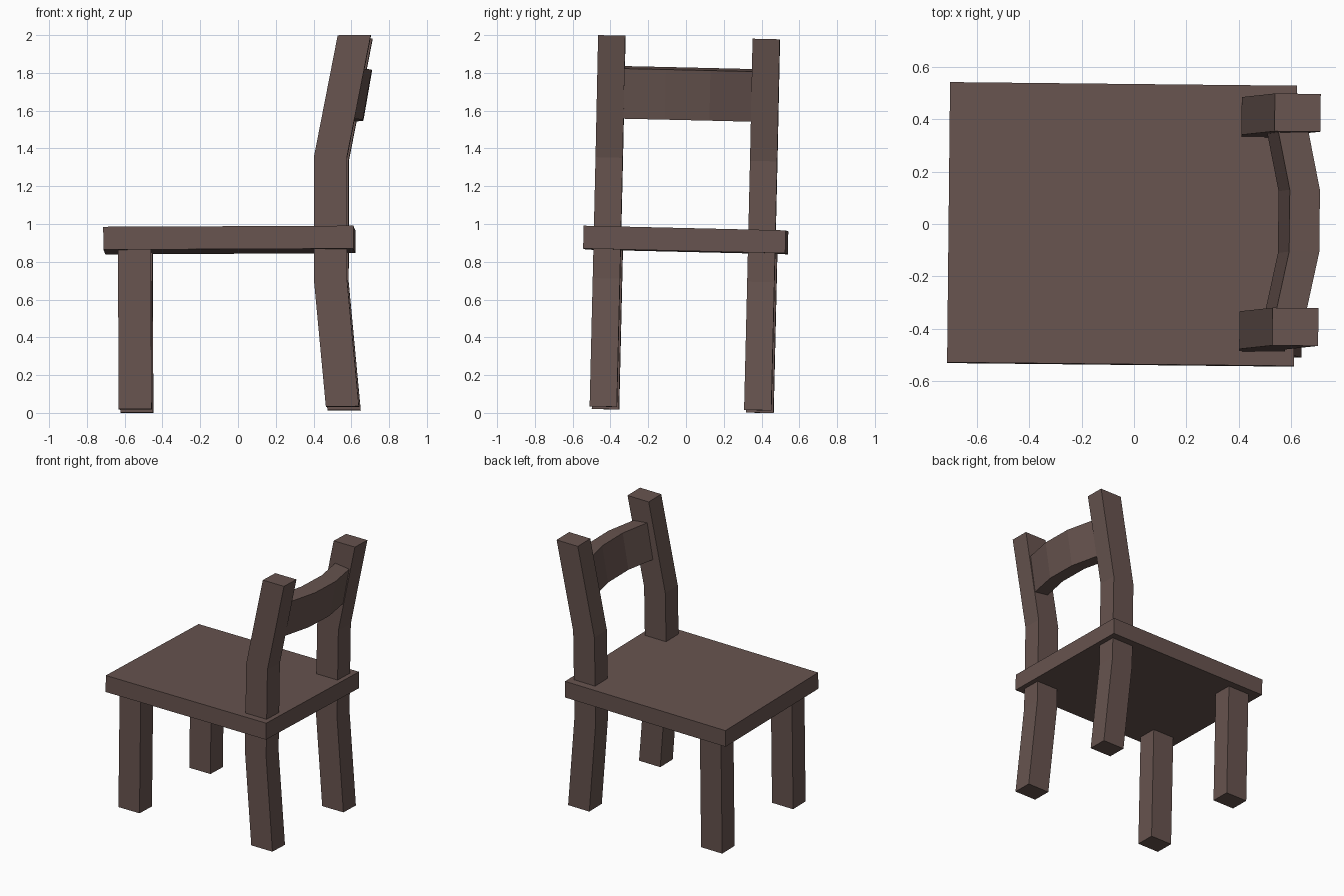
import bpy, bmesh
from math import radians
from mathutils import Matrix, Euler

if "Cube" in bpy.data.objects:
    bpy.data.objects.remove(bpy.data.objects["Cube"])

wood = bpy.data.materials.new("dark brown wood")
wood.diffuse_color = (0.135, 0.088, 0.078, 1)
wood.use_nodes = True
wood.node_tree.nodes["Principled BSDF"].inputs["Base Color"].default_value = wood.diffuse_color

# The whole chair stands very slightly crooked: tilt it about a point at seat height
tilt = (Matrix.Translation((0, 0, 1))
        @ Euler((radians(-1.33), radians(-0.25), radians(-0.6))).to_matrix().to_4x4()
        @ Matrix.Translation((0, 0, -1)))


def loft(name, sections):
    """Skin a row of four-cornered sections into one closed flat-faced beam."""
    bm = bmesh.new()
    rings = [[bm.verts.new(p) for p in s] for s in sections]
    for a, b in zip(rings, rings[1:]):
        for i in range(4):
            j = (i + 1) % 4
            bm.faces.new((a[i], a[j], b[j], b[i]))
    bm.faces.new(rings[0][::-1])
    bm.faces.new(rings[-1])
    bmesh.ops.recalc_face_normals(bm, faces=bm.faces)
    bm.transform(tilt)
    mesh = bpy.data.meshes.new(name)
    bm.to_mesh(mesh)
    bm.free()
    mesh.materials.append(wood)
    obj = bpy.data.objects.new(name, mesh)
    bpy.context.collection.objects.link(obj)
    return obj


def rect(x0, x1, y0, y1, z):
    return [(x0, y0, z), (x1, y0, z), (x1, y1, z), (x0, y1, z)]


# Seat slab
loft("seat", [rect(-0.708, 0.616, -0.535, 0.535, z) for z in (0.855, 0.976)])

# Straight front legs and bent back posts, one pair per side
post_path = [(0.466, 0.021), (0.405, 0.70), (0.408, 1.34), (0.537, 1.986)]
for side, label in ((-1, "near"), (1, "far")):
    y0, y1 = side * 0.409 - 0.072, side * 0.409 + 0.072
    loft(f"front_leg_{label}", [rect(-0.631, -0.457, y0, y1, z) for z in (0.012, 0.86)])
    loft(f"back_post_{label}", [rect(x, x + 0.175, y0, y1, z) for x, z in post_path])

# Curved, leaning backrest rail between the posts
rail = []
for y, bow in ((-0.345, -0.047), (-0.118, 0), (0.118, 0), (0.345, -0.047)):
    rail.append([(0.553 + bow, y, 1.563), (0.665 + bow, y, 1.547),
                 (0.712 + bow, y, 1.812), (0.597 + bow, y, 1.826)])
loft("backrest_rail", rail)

━━━━━━━━

* Action item
Nothing but the records above, exact and without pictures, should appear in the answer.

* Problem solution
import bpy, bmesh
from math import radians
from mathutils import Matrix, Euler

if "Cube" in bpy.data.objects:
    bpy.data.objects.remove(bpy.data.objects["Cube"])

wood = bpy.data.materials.new("dark brown wood")
wood.diffuse_color = (0.135, 0.088, 0.078, 1)
wood.use_nodes = True
wood.node_tree.nodes["Principled BSDF"].inputs["Base Color"].default_value = wood.diffuse_color

# The whole chair stands very slightly crooked: tilt it about a point at seat height
tilt = (Matrix.Translation((0, 0, 1))
        @ Euler((radians(-1.33), radians(-0.25), radians(-0.6))).to_matrix().to_4x4()
        @ Matrix.Translation((0, 0, -1)))


def loft(name, sections):
    """Skin a row of four-cornered sections into one closed flat-faced beam."""
    bm = bmesh.new()
    rings = [[bm.verts.new(p) for p in s] for s in sections]
    for a, b in zip(rings, rings[1:]):
        for i in range(4):
            j = (i + 1) % 4
            bm.faces.new((a[i], a[j], b[j], b[i]))
    bm.faces.new(rings[0][::-1])
    bm.faces.new(rings[-1])
    bmesh.ops.recalc_face_normals(bm, faces=bm.faces)
    bm.transform(tilt)
    mesh = bpy.data.meshes.new(name)
    bm.to_mesh(mesh)
    bm.free()
    mesh.materials.append(wood)
    obj = bpy.data.objects.new(name, mesh)
    bpy.context.collection.objects.link(obj)
    return obj


def rect(x0, x1, y0, y1, z):
    return [(x0, y0, z), (x1, y0, z), (x1, y1, z), (x0, y1, z)]


# Seat slab
loft("seat", [rect(-0.708, 0.616, -0.535, 0.535, z) for z in (0.855, 0.976)])

# Straight front legs and bent back posts, one pair per side
post_path = [(0.466, 0.021), (0.405, 0.70), (0.408, 1.34), (0.537, 1.986)]
for side, label in ((-1, "near"), (1, "far")):
    y0, y1 = side * 0.409 - 0.072, side * 0.409 + 0.072
    loft(f"front_leg_{label}", [rect(-0.631, -0.457, y0, y1, z) for z in (0.012, 0.86)])
    loft(f"back_post_{label}", [rect(x, x + 0.175, y0, y1, z) for x, z in post_path])

# Curved, leaning backrest rail between the posts
rail = []
for y, bow in ((-0.345, -0.047), (-0.118, 0), (0.118, 0), (0.345, -0.047)):
    rail.append([(0.553 + bow, y, 1.563), (0.665 + bow, y, 1.547),
                 (0.712 + bow, y, 1.812), (0.597 + bow, y, 1.826)])
loft("backrest_rail", rail)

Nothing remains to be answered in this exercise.